Direct interactions with other players does not seem to be an active part of the game. However, the market seems to be entirely run off of player characters. The prices fluctuate and generally follow supply and demand. This reminds me of Runescape which is a game I played quite often growing up. I’m not sure if that game was an inspiration or not, but if it worked for Runescape, I can understand why it works for Black Desert Online. The central market is still very intimidating and hard for me to understand. This is most likely because of the interface, which seems more complex than what I am used to.




Your guide is called the black spirit and is involved in the plot of the game. The black spirit gives you quests, but you can also find quests by talking to NPCs. I find the black spirit to be an interesting character because when I first met them I thought they were very creepy, which I believe is the point. The developers want the player to be unsure if they can trust this character and I see a likely betrayal coming in the future.



You can buy houses, which can be used to store things. This still confuses me a bit, but this is likely because of the larger gaps of time being playing and not paying enough attention to dialogue. It is simple enough to Google something that is unclear and there is an online forum community, whether through the official site, Steam, Reddit, or another website.
The map seems to be huge. I have yet to explore it all and it seems very dangerous to attempt to at my current level. With aggressive enemies near the roads that are likely at a much higher level than I can handle, I will most likely have to continue to discover the map as I level up. There are bosses that can be fought and this can be done solo or with a party.
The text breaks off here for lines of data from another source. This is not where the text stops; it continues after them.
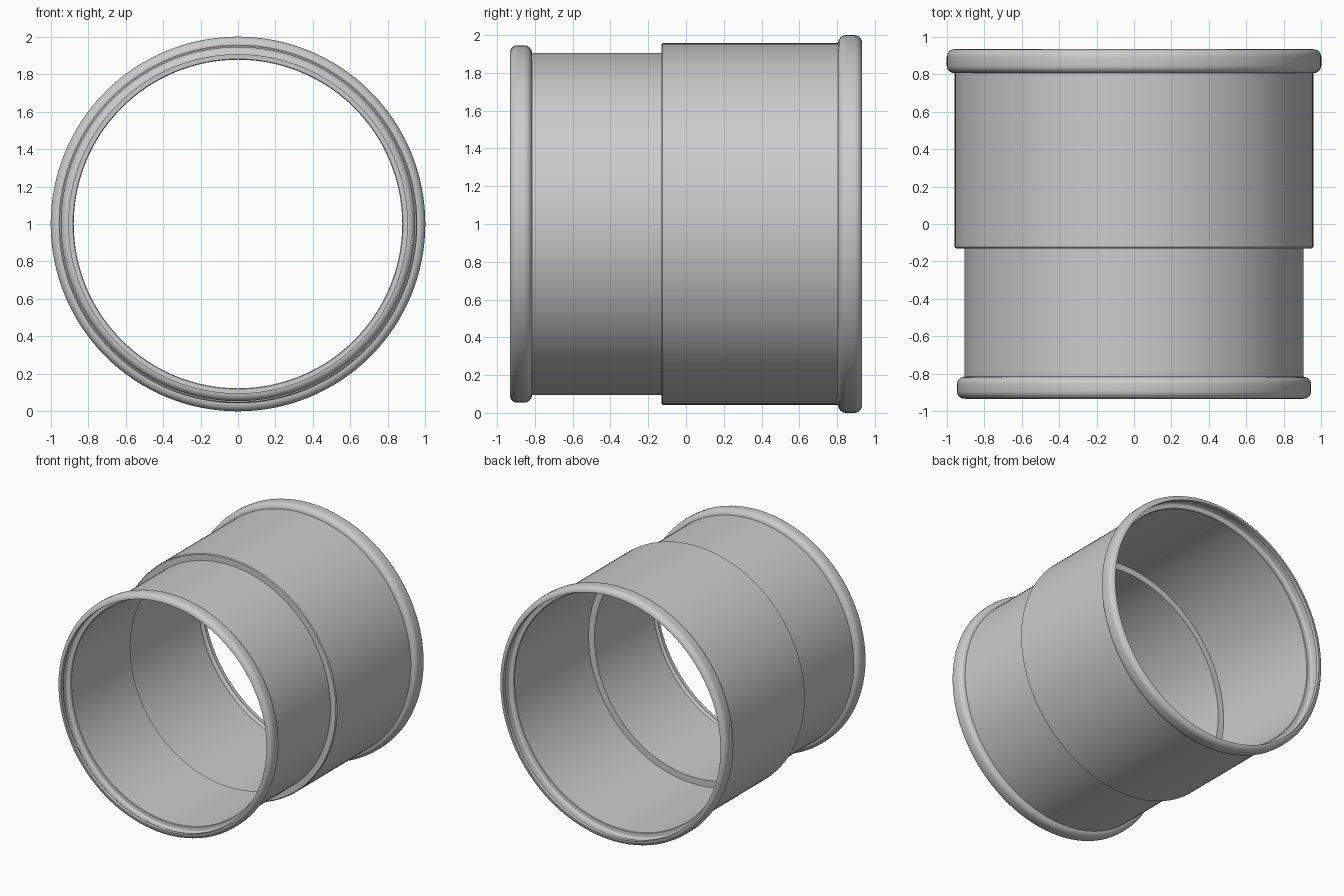
import bpy, bmesh, math

if "Cube" in bpy.data.objects:
    bpy.data.objects.remove(bpy.data.objects["Cube"])

SEG = 128
T = 0.028          # wall thickness
CZ = 1.0           # height of the pipe axis


def arc(y, r, rad, a0, a1, n=6):
    """Rounded corner in the (y, radius) plane, angles in degrees."""
    return [(y + rad * math.cos(math.radians(a0 + (a1 - a0) * i / n)),
             r + rad * math.sin(math.radians(a0 + (a1 - a0) * i / n)))
            for i in range(n + 1)]


def bead(y0, y1, wall, crest):
    """Outer skin and inner groove of the rolled bead at the y1 end (y1 > y0)."""
    c = 0.042
    outer = [(y0, wall)] + arc(y0 + c, crest - c, c, 180, 90) \
        + arc(y1 - c, crest - c, c, 90, 0) + [(y1, wall)]
    g = c - T
    inner = [(y1 - T, wall)] + arc(y1 - c, crest - c, g, 0, 90, 4) \
        + arc(y0 + c, crest - c, g, 90, 180, 4) + [(y0 + T, wall - T + 0.004),
                                                 (y0 + T - 0.004, wall - T)]
    return outer, inner


def flip(pts):
    return [(-y, r) for y, r in pts]


def lathe(name, profile):
    """Revolve a closed (y, radius) profile about the y axis."""
    bm = bmesh.new()
    rings = []
    for i in range(SEG):
        a = 2 * math.pi * i / SEG
        rings.append([bm.verts.new((r * math.sin(a), y, CZ + r * math.cos(a)))
                      for y, r in profile])
    n = len(profile)
    for i in range(SEG):
        p, q = rings[i], rings[(i + 1) % SEG]
        for j in range(n):
            k = (j + 1) % n
            bm.faces.new((p[j], p[k], q[k], q[j]))
    bmesh.ops.recalc_face_normals(bm, faces=bm.faces)
    me = bpy.data.meshes.new(name)
    bm.to_mesh(me)
    bm.free()
    ob = bpy.data.objects.new(name, me)
    bpy.context.collection.objects.link(ob)
    bpy.context.view_layer.objects.active = ob
    ob.select_set(True)
    bpy.ops.object.shade_smooth_by_angle(angle=math.radians(35))
    ob.select_set(False)
    return ob


# narrow front socket, wide back socket, each with a hollow bead at its mouth
front_out, front_in = bead(0.815, 0.933, 0.905, 0.946)
back_out, back_in = bead(0.805, 0.933, 0.957, 1.0)

# step between the two diameters
step_out = [(-0.13, 0.905), (-0.13, 0.951), (-0.124, 0.957)]
step_in = [(-0.102, 0.929), (-0.102, 0.877)]

profile = (flip(front_out)[::-1] + step_out + back_out
           + back_in + step_in + flip(front_in)[::-1])
lathe("pipe_coupling", profile)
I really enjoyed this part thus far, especially when I had a party with me.